In 2020, James Cook University Library Special Collections undertook an extremely ambitious project, which included the digitisation of 50 treasures from our collections and the production of a professional exhibition. We describe the various components of the project, their complexity and the problems encountered as we dealt with the ramifications of the pandemic. We detail how we responded to the challenges, changed our ways of working and found the unexpected benefits of working in extraordinary times.
Bronwyn McBurnie’s role is to plan, manage, preserve, and conserve unique and rare materials of cultural and historical significance to north Qld and the tropics. She is very proactive and successful in working with donors, volunteers, state and local community organisations, professional associations and independent, local and JCU researchers to raise the visibility and profile of special collections in support of JCU’s research, tropical focus and community engagement. She collaborates with other Library and Information Services (LIS) staff to deliver and facilitate learning, teaching, and research by focusing on the use of special collections. She provides specialist consultation services to JCU researchers and students, external researchers and organisations, and the public. In her rare spare time Bronwyn is an established artist who recently exhibited her work as part of a Group Exhibition, Mudpickers, at Umbrella Studio Contemporary Arts in Townsville.

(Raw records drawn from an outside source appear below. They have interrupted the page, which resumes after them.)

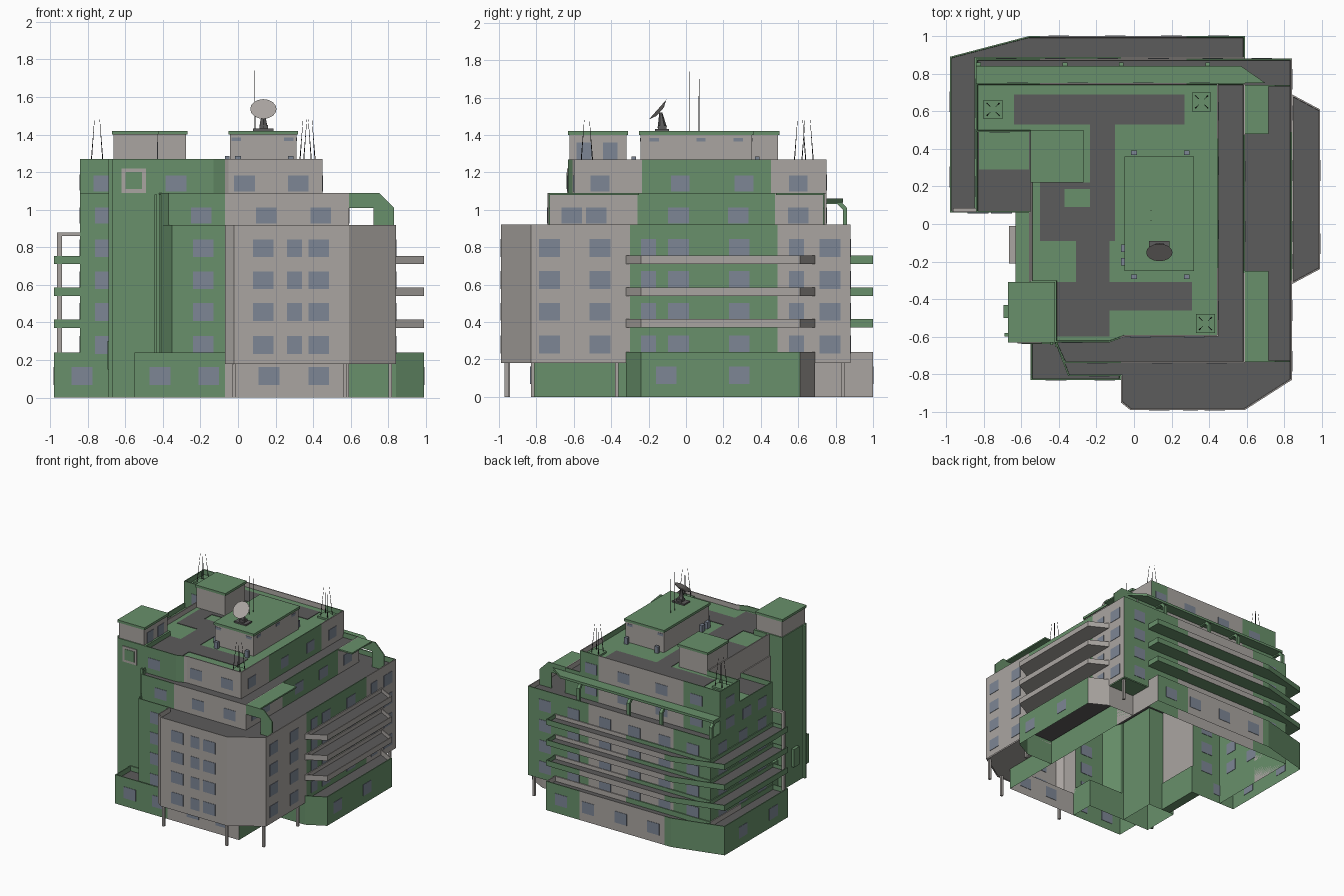
import bpy, bmesh, math
from mathutils import Vector, Matrix

if "Cube" in bpy.data.objects:
    bpy.data.objects.remove(bpy.data.objects["Cube"])

def material(name, rgb):
    m = bpy.data.materials.new(name)
    m.diffuse_color = (*rgb, 1)
    m.use_nodes = True
    m.node_tree.nodes["Principled BSDF"].inputs["Base Color"].default_value = m.diffuse_color
    return m

MATS = [material("green_paint", (0.138, 0.28, 0.145)), material("light_grey", (0.40, 0.375, 0.355)),
        material("dark_roof", (0.108, 0.106, 0.106)), material("window_blue_grey", (0.205, 0.24, 0.30)),
        material("antenna_black", (0.03, 0.03, 0.032))]
GREEN, GREY, DARK, WINDOW, BLACK = range(5)

def finish(bm, name):
    me = bpy.data.meshes.new(name)
    bm.to_mesh(me)
    bm.free()
    for m in MATS:
        me.materials.append(m)
    ob = bpy.data.objects.new(name, me)
    bpy.context.collection.objects.link(ob)
    return ob

# Paint scheme: large green and grey patches chosen by facing and position
side_cuts = lambda z: (-0.235, 0.455) if z > 1.1 else (-0.26, 0.475) if z > 0.93 else (-0.3, 0.49)

def camo(c, n):
    if n.y < -0.5:
        return GREY if c.x > -0.07 else GREEN
    if n.x > 0.8:
        lo, hi = side_cuts(c.z)
        return GREEN if lo < c.y < hi else GREY
    if n.y > 0.5:
        return GREY if -0.5 < c.x < 0.28 else GREEN
    return GREY if c.y < -0.82 or (-0.6 < c.x < -0.5 and -0.3 < c.y < 0.15) else GREEN

def split(pts, z):
    """Cut outline edges where the paint patches change."""
    out = []
    for a, b in zip(pts, pts[1:] + pts[:1]):
        a, b = Vector(a), Vector(b)
        n = Vector((b.y - a.y, a.x - b.x)).normalized()
        axis, cuts = (1, side_cuts(z)) if n.x > 0.8 else (0, (-0.07,) if n.y < -0.5 else (-0.5, 0.28) if n.y > 0.5 else ())
        ts = [(c - a[axis]) / (b[axis] - a[axis]) for c in cuts]
        out += [a.lerp(b, t) for t in [0] + sorted(t for t in ts if 0.001 < t < 0.999)]
    return out

def prism(name, pts, z0, z1, paint=camo, roof=DARK, recess=0.04, top=True, bottom=None):
    """Walls on an outline with a sunken roof behind a thin parapet."""
    bm = bmesh.new()
    pts = split(pts, (z0 + z1) / 2)
    lo = [bm.verts.new((p.x, p.y, z0)) for p in pts]
    hi = [bm.verts.new((p.x, p.y, z1)) for p in pts]
    for i in range(len(pts)):
        j = (i + 1) % len(pts)
        f = bm.faces.new((lo[i], lo[j], hi[j], hi[i]))
        f.normal_update()
        f.material_index = paint(f.calc_center_median(), f.normal)
    if bottom is not None:
        bm.faces.new(lo[::-1]).material_index = bottom
    if top:
        cap = bm.faces.new(hi)
        cap.normal_update()
        if recess:
            for width in (0.008, 0.001):
                ring = bmesh.ops.inset_region(bm, faces=[cap], thickness=width, use_even_offset=True)["faces"]
                for f in ring:
                    e = [e for e in f.edges if len(e.link_faces) == 2 and
                         any(g not in ring and g is not cap for g in e.link_faces)]
                    if e:
                        f.material_index = [g for g in e[0].link_faces if g is not f][0].material_index
            for v in cap.verts:
                v.co.z -= recess
        cap.material_index = roof
    return finish(bm, name)

def boxes(name, items, mat):
    """One object from many (x0, x1, y0, y1, z0, z1) boxes."""
    bm = bmesh.new()
    for x0, x1, y0, y1, z0, z1 in items:
        m = Matrix.Translation(((x0 + x1) / 2, (y0 + y1) / 2, (z0 + z1) / 2)) @ Matrix.Diagonal((x1 - x0, y1 - y0, z1 - z0, 1))
        bmesh.ops.create_cube(bm, size=1, matrix=m)
    for f in bm.faces:
        f.material_index = mat
    return finish(bm, name)

def profile(name, pts, a, b, along, mat):
    """Extrude a (u, z) profile along x or y."""
    bm = bmesh.new()
    face = bm.faces.new([bm.verts.new((a, u, z) if along == "x" else (u, a, z)) for u, z in pts])
    ext = bmesh.ops.extrude_face_region(bm, geom=[face])["geom"]
    d = (b - a, 0, 0) if along == "x" else (0, b - a, 0)
    bmesh.ops.translate(bm, vec=d, verts=[v for v in ext if isinstance(v, bmesh.types.BMVert)])
    bmesh.ops.recalc_face_normals(bm, faces=bm.faces)
    for f in bm.faces:
        f.material_index = mat
    return finish(bm, name)

def rods(name, items, mat):
    """Thin tapered rods from (start, end, r0, r1)."""
    bm = bmesh.new()
    for a, b, r0, r1 in items:
        a, b = Vector(a), Vector(b)
        m = Matrix.Translation((a + b) / 2) @ (b - a).to_track_quat("Z", "Y").to_matrix().to_4x4()
        bmesh.ops.create_cone(bm, cap_ends=True, segments=6, radius1=r0, radius2=r1, depth=(b - a).length, matrix=m)
    for f in bm.faces:
        f.material_index = mat
    return finish(bm, name)

all_green = lambda c, n: GREEN
all_grey = lambda c, n: GREY
rect = lambda x0, x1, y0, y1: [(x0, y0), (x1, y0), (x1, y1), (x0, y1)]

# Ground floor and podiums (open underneath)
LEFT = [(-0.84, 0.06), (-0.56, 0.06), (-0.56, -0.31), (-0.42, -0.31)]
SIDE = [(0.84, -0.32), (0.99, -0.24), (0.99, 0.61), (0.84, 0.69)]
WRAP = [(0.59, 0.88), (0.59, 1.0), (-0.56, 1.0), (-0.98, 0.89), (-0.98, 0.06), (-0.84, 0.06), (-0.84, 0.88)]
ground_paint = lambda c, n: GREEN if n.x > 0.8 and c.y < 0.48 else camo(c, n)
prism("ground_floor", [(-0.07, -0.83), (0.59, -0.83), (0.59, 0.88), (-0.84, 0.88)] + LEFT + [(-0.42, -0.63), (-0.07, -0.63)],
      0, 0.2, ground_paint, top=False)
prism("front_podium", rect(-0.55, -0.07, -0.83, -0.63), 0, 0.24, all_green)
prism("side_podium", [(0.59, -0.32)] + SIDE + [(0.59, 0.69)], 0, 0.24,
      lambda c, n: GREY if n.y > 0.5 else GREEN)
prism("back_podium", WRAP, 0, 0.24)

# Stepped floors
prism("main_floors", [(-0.42, -0.63), (-0.35, -0.81), (-0.07, -0.81), (-0.07, -0.95), (-0.02, -0.99), (0.59, -0.99),
      (0.84, -0.83), (0.84, 0.88), (-0.84, 0.88)] + LEFT, 0.18, 0.92)
prism("fifth_floor", [(-0.42, -0.63), (-0.37, -0.74), (0.59, -0.74), (0.59, 0.75), (-0.84, 0.75)] + LEFT, 0.88, 1.09)
prism("top_floor", [(-0.42, -0.63), (-0.13, -0.63), (-0.05, -0.6), (0.45, -0.6), (0.45, 0.75), (-0.84, 0.75),
      (-0.84, 0.49), (-0.55, 0.49), (-0.55, -0.31), (-0.42, -0.31)], 1.05, 1.27, roof=GREEN)
prism("front_soffit", [(-0.06, -0.95), (-0.02, -0.98), (0.59, -0.98), (0.83, -0.825), (0.83, -0.32), (0.59, -0.32),
      (0.59, -0.83), (-0.06, -0.83)], 0.181, 0.19, all_grey, recess=0, bottom=GREY)
prism("back_soffit", rect(0.59, 0.83, 0.69, 0.87), 0.181, 0.19, all_green, recess=0, bottom=GREEN)

# Balconies on three floors
for i, z in enumerate((0.37, 0.54, 0.71)):
    prism(f"side_balcony_{i}", SIDE, z, z + 0.045, all_grey, recess=0.03, bottom=GREY)
    prism(f"back_balcony_{i}", WRAP, z, z + 0.045, lambda c, n: GREEN if n.x > 0.8 else camo(c, n), recess=0.03, bottom=GREEN)

# Lift tower and roof houses
prism("lift_tower", rect(-0.67, -0.42, -0.63, -0.31), 0, 1.27, all_green, roof=GREEN, recess=0)
for name, (x0, x1, y0, y1) in {"tower_house": (-0.67, -0.42, -0.63, -0.31), "left_house": (-0.55, -0.27, 0.22, 0.5),
                               "centre_house": (-0.05, 0.32, -0.25, 0.36)}.items():
    boxes(name, [(x0 + 0.008, x1 - 0.008, y0 + 0.008, y1 - 0.008, 1.22, 1.40)], GREY)
    boxes(name + "_cap", [(x0, x1, y0, y1, 1.40, 1.42)], GREEN)

# Painted roof walkways and wing roof patch
boxes("roof_walkways", [(-0.64, 0.27, 0.53, 0.69, 1.228, 1.234), (-0.235, -0.1, -0.09, 0.53, 1.228, 1.234),
      (-0.5, -0.37, -0.09, 0.22, 1.228, 1.234), (-0.37, -0.235, -0.09, 0.09, 1.228, 1.234),
      (-0.37, -0.235, 0.185, 0.22, 1.228, 1.234), (-0.31, -0.13, -0.31, -0.09, 1.228, 1.234),
      (-0.13, 0.31, -0.46, -0.31, 1.228, 1.234), (-0.41, -0.13, -0.6, -0.31, 1.228, 1.234)], DARK)
boxes("wing_roof_patch", [(-0.825, -0.56, 0.29, 0.49, 1.048, 1.055)], GREEN)

# Terrace covers: thin slabs carried by hooked brackets
hook = [(0.75, 1.055), (0.82, 1.055), (0.86, 1.01), (0.86, 0.88), (0.84, 0.88), (0.84, 1.0), (0.81, 1.03), (0.75, 1.03)]
prism("back_awning", [(-0.84, 0.75), (0.70, 0.75), (0.57, 0.84), (-0.84, 0.84)], 1.04, 1.06, all_green, GREEN, 0, bottom=GREEN)
for i, x in enumerate((-0.84, -0.38, -0.08, 0.38)):
    profile(f"back_awning_bracket_{i}", hook, x, x + 0.025, "x", GREEN)
arch = [(0.59, 1.09), (0.75, 1.09), (0.83, 1.01), (0.83, 0.88), (0.72, 0.88), (0.72, 1.01), (0.64, 1.01), (0.59, 1.01)]
for i, (y0, y1, ya) in enumerate(((-0.735, -0.25, -0.735), (0.48, 0.74, 0.733))):
    boxes(f"side_awning_{i}", [(0.59, 0.715, y0, y1, 1.078, 1.09)], GREEN)
    profile(f"awning_end_{i}", arch, ya, ya + 0.008, "y", GREEN)

# Stilts, wall pipes, entrance canopy
boxes("stilts", [(x - 0.01, x + 0.01, y - 0.01, y + 0.01, 0, 0.19)
      for x, y in ((-0.02, -0.95), (0.57, -0.96), (0.81, -0.82), (0.81, -0.37), (0.81, 0.84))], GREY)
boxes("left_pipe", [(-0.963, -0.937, 0.065, 0.085, 0.22, 0.88), (-0.94, -0.84, 0.065, 0.085, 0.86, 0.88)], GREY)
boxes("tower_pipes", [(-0.69, -0.67, -0.6, -0.58, 0, 1.27), (-0.42, -0.405, -0.655, -0.63, 0.24, 1.08),
                      (-0.445, -0.43, -0.645, -0.63, 0.24, 1.08)], GREEN)
boxes("side_ledge", [(-0.63, -0.55, -0.31, 0.06, 0, 0.24), (-0.695, -0.67, -0.5, -0.43, 0.15, 0.3)], GREEN)
boxes("entrance_canopy", [(-0.665, -0.62, -0.21, -0.01, 0.17, 0.19)], GREY)

# Windows as thin plates
win = []
def pane(side, at, u, z, w=0.11, h=0.095):
    t, s = 0.003, (u - w / 2, u + w / 2)
    a = (at - t, at + t)
    win.append((*(s if side == "y" else a), *(a if side == "y" else s), z - h / 2, z + h / 2))

for z in (0.28, 0.455, 0.625, 0.795):
    for x, w in ((0.135, 0.11), (0.3, 0.08), (0.43, 0.11)):
        pane("y", -0.99, x, z, w)
    pane("y", -0.81, -0.185, z)
    pane("y", 0.06, -0.705, z)
    for y, w in ((-0.73, 0.11), (-0.46, 0.11), (-0.2, 0.08), (-0.04, 0.11), (0.285, 0.11), (0.59, 0.08), (0.77, 0.11)):
        pane("x", 0.84, y, z, w)
    for x in (-0.68, -0.42, -0.14, 0.13, 0.42, 0.68):
        pane("y", 0.88, x, z)
    for y in (0.2, 0.45, 0.72):
        pane("x", -0.84, y, z)
for x in (-0.195, 0.15, 0.44):
    pane("y", -0.74, x, 0.97, h=0.085)
for y in (-0.61, -0.48, -0.04, 0.28, 0.6):
    pane("x", 0.59, y, 0.97, h=0.085)
for x in (-0.62, -0.3, 0.05, 0.35):
    pane("y", 0.75, x, 0.97, h=0.085)
    pane("y", 0.75, x, 1.145, h=0.085)
for y in (0.2, 0.4, 0.62):
    pane("x", -0.84, y, 0.97, h=0.085)
pane("x", -0.84, 0.62, 1.145, h=0.085)
pane("y", 0.06, -0.705, 0.97, h=0.085)
for at, x in ((-0.63, -0.33), (-0.6, 0.035), (-0.6, 0.32), (0.49, -0.715)):
    pane("y", at, x, 1.14, h=0.085)
for y in (-0.46, -0.03, 0.31, 0.6):
    pane("x", 0.45, y, 1.14, 0.1, 0.085)
for at, x in ((0.06, -0.83), (-0.83, -0.415), (-0.83, -0.155), (-0.83, 0.165), (-0.83, 0.43),
              (1.0, -0.4), (1.0, -0.1), (1.0, 0.2), (1.0, 0.45)):
    pane("y", at, x, 0.115)
for at, y in ((0.99, -0.105), (0.99, 0.285), (-0.98, 0.25), (-0.98, 0.65)):
    pane("x", at, y, 0.115)
for y in (-0.545, -0.405):
    pane("x", -0.428, y, 1.305, 0.08, 0.11)
for x in (-0.01, 0.27):
    pane("y", -0.242, x, 1.375, 0.05, 0.02)
    pane("y", 0.352, x, 1.375, 0.05, 0.02)
for y in (-0.17, 0.08, 0.28):
    pane("x", 0.312, y, 1.375, 0.05, 0.02)
boxes("windows", win, WINDOW)

# Wall plaque on the tower, vent boxes beside the centre house
boxes("tower_plaque", [(-0.62, -0.49, -0.636, -0.63, 1.09, 1.22)], GREY)
boxes("plaque_inset", [(-0.6, -0.51, -0.639, -0.635, 1.11, 1.2)], GREEN)
vents = [(x - 0.015, x + 0.015, y - 0.012, y + 0.012, 1.22, 1.285) for x in (0, 0.28) for y in (-0.28, 0.38)]
boxes("vents", vents + [(-0.07, -0.045, y - 0.02, y + 0.02, 1.22, 1.285) for y in (-0.2, -0.13)], WINDOW)

# Corner antenna clusters and roof masts
bases, sticks = [], []
for x, y in ((0.36, 0.65), (0.38, -0.53), (-0.75, 0.61)):
    bases.append((x - 0.05, x + 0.05, y - 0.05, y + 0.05, 1.225, 1.245))
    for sx in (-1, 1):
        for sy in (-1, 1):
            sticks.append(((x + sx * 0.032, y + sy * 0.032, 1.24), (x + sx * 0.014, y + sy * 0.014, 1.48), 0.003, 0.0008))
boxes("antenna_bases", bases, GREEN)
sticks += [((0.09, 0.02, 1.42), (0.09, 0.02, 1.74), 0.0025, 0.0015), ((0.09, 0.07, 1.42), (0.09, 0.07, 1.70), 0.0025, 0.0015)]
rods("antennas", sticks, BLACK)

# Satellite dish tilted up toward the front
boxes("dish_base", [(0.08, 0.19, -0.165, -0.09, 1.42, 1.432), (0.115, 0.16, -0.15, -0.105, 1.43, 1.45)], DARK)
rods("dish_stand", [((0.135, -0.127, 1.44), (0.135, -0.135, 1.52), 0.025, 0.008)], DARK)
bm = bmesh.new()
tilt = Matrix.Translation((0.135, -0.145, 1.53)) @ Vector((0, -0.75, 0.66)).to_track_quat("Z", "Y").to_matrix().to_4x4()
bmesh.ops.create_cone(bm, cap_ends=True, segments=16, radius1=0.03, radius2=0.07, depth=0.018, matrix=tilt)
for f in bm.faces:
    f.material_index = GREY
finish(bm, "satellite_dish")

Library and information services are well positioned to become high-performing, productive learning organisations, building on their commitment to innovation and continuous service improvement. Innovating to overcome barriers to services and meet community expectations is crucial in the current pandemic environment. GLAM sector organisations require individuals and teams who can develop new skills quickly and flexibly adapt work practices. Beyond the pandemic, creating a working environment that encourages real transformative professional development at work will foster a generation of information professionals who are curious, confident, connected and collaborative.
Clare Thorpe is an award-winning library leader, evidence-based research-practitioner, and board director. She has worked in academic and state libraries since 2001. Clare is the Director, Library Services at Southern Cross University and currently serves as a Director of the Australian Library and Information Association Board.